It wasn't just the stern symmetry and powerful planes of his bronzed patrician features, or the curve of his mouth, it was no individual feature but the combination that made him so beautiful.
Even now, twelve weeks later, the memory of his face made Sam's throat ache, but now she could think about her reaction and what had happened later more objectively.
She could not deny he was a good-looking man who possessed an arrogant sexuality she was not totally immune to, but what had happened had been the result of a freak set of circumstances rather than anything more momentous.
He would probably turn out to be quite ordinary, she thought. She'd probably just built him up in her mind into something extraordinary to defend her own behaviour because nothing short of a rampant, irresistible sex god could be responsible for her fall from grace. She was looking for excuses.
Whereas the plain truth was there were no excuses; she'd been reckless and stupid. She'd had a moment of weaknessactually an entire night of weakness, but this was something she chose not to dwell onand now she had to live with it.
She would probably see him and discover he bore no resemblance to her romanticised image of a brooding, damaged hero in need of comfort that only she could give.
Quickly she shied away from the subject of giving and turned her thoughts instead to the present. Dragging her attention back to the sandy-haired young man, she noticed he was rifling through some papers he now had in his hand.

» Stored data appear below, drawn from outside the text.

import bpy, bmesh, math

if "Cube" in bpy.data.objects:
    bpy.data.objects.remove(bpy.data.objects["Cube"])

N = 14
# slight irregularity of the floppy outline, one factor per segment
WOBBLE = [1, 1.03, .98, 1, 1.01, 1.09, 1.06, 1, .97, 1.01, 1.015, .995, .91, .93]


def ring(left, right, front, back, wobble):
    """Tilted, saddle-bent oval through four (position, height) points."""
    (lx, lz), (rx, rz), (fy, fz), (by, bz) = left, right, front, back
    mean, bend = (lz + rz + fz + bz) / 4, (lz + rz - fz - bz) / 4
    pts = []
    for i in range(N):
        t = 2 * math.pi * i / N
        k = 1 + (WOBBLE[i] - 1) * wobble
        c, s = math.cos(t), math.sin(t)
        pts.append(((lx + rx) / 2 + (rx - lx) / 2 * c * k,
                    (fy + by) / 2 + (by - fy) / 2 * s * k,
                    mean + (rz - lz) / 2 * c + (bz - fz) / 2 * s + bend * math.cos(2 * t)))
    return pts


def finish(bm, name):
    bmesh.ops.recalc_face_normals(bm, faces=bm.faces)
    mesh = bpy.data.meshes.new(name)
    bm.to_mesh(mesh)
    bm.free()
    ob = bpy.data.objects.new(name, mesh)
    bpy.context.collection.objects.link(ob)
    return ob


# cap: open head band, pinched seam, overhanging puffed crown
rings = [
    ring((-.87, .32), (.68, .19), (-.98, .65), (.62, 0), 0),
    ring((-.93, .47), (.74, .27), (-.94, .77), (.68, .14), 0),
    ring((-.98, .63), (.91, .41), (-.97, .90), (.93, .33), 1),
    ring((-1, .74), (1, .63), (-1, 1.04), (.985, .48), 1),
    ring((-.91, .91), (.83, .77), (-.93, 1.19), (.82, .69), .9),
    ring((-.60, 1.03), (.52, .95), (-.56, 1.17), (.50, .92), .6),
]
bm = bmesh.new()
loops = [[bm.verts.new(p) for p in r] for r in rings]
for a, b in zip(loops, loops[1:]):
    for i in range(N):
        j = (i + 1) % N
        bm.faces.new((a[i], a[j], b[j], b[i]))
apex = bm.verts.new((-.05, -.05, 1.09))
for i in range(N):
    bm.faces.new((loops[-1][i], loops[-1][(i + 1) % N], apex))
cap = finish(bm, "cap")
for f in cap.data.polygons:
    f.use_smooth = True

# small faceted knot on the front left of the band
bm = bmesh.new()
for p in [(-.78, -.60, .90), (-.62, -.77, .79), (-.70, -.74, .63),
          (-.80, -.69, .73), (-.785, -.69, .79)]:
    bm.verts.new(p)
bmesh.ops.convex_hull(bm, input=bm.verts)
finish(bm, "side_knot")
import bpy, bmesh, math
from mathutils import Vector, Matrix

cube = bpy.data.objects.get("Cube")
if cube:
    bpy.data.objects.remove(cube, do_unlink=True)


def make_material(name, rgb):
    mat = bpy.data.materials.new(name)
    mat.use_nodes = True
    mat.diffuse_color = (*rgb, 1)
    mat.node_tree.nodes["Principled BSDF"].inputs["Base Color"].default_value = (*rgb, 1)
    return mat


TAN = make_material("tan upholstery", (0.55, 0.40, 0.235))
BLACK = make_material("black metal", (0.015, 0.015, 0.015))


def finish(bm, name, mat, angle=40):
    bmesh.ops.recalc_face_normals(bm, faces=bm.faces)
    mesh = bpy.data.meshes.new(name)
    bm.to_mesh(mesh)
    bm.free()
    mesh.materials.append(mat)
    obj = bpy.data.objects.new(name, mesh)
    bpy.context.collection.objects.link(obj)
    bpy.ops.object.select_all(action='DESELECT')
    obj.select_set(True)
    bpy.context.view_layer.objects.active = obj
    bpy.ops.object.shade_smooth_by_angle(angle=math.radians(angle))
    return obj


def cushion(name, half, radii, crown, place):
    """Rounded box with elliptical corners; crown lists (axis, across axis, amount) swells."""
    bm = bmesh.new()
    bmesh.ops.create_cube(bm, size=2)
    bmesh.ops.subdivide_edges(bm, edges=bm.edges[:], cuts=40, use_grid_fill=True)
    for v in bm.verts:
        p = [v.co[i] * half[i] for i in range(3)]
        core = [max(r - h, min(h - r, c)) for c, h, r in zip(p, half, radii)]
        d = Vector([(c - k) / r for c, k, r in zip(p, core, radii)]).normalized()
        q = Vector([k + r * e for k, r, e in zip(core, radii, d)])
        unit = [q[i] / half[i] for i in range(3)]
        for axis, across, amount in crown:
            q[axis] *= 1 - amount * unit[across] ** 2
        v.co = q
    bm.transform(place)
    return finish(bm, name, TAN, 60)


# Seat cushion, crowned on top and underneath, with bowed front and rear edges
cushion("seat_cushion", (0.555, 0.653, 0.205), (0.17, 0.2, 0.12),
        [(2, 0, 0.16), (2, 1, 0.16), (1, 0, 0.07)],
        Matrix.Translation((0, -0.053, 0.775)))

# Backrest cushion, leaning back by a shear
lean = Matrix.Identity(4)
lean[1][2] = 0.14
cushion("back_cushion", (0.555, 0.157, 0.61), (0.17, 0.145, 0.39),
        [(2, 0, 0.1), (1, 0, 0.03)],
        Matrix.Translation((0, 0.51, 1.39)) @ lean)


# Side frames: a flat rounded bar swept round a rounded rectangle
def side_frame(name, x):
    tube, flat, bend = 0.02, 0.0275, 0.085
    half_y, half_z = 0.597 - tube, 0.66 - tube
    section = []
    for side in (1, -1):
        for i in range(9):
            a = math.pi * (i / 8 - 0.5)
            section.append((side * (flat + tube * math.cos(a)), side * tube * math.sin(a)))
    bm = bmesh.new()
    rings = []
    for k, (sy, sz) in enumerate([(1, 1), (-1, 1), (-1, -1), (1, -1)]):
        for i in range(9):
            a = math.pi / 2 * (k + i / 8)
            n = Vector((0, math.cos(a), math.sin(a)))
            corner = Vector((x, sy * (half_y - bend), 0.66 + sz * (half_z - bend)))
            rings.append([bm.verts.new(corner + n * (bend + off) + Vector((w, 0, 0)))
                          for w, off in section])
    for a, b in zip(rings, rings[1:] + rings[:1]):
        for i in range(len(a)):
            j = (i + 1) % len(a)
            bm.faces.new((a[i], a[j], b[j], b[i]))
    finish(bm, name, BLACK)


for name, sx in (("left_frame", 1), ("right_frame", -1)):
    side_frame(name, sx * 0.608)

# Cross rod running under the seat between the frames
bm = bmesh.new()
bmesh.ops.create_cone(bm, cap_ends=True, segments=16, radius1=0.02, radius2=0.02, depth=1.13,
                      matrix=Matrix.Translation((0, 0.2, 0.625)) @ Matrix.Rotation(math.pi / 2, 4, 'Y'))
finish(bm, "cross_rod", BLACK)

'This might be a problem It looks like your CV has gone walkabout too, my God!' he exclaimed in disgust. 'That woman really was a total liability!' He put aside the papers and glanced up at Sam, adding as an apologetic afterthought, 'Sorry, it's not your fault.'
Actually it was.
A fresh wave of disgust and shame washed over Sam.
Who else was there to blame? She'd kissed Cesare first, kissed a total stranger.
The memory of him was indelibly stamped into her consciousnessthe way his face had been illuminated by the sudden flash of white lightning outside the window, and the way things had twisted painfully in her chest when she had seen the terrible bleakness that had shone deep in his incredible eyes and the utter frustration stamped on his dark features.
Unable to voice the words of comfort, unable to force any sound besides a choking sigh past the emotional congestion in her throat, she had instead reached out and taken his face between her hands.
The actions had been spontaneous, and, she had realised almost immediately, a mistake. He had stiffened at the touch of her mouth, his own lips remaining unresponsive under the pressure of hers.
Kissing a gorgeous man who didn't want to be kissed might be something that any number of women her age could laugh off with a shrug, but Sam did not possess that skill.
She hadn't wanted to laugh; she'd wanted to die from sheer mortification. She had started to lift her head, started to mutter a mortified apology, and would have removed her hands had his own fingers not come up to cover hers and hold them against his face.
Sam's heart thudded again as she remembered his fingers tangling in hers, the fine muscles along his jaw tensing, his nostrils flaring as he slurred something thick in his own language.
She had felt rather than heard the groan that had seemed to be dragged from deep inside him before being lost in her mouth.
She had started it!
It was absolutely no excuse that he had looked as if he needed kissing.
Of course, if he hadn't kissed her back and the storm hadn't knocked out the electricity there would have been no problem. No problem, no scalding shame and no baby!
She bit down hard on her lip and subdued the images that rose shameful and graphic in her head It had happened and it was pretty pointless given the consequences in pretending it hadn't, but nothing could be achieved by endless post-mortems.
Tension drawing the soft lines of her pale face taut, her hand went unconsciously to her stomach. He would not want to know, which suited her fine. She could walk out of the door knowing that she had done the right thing.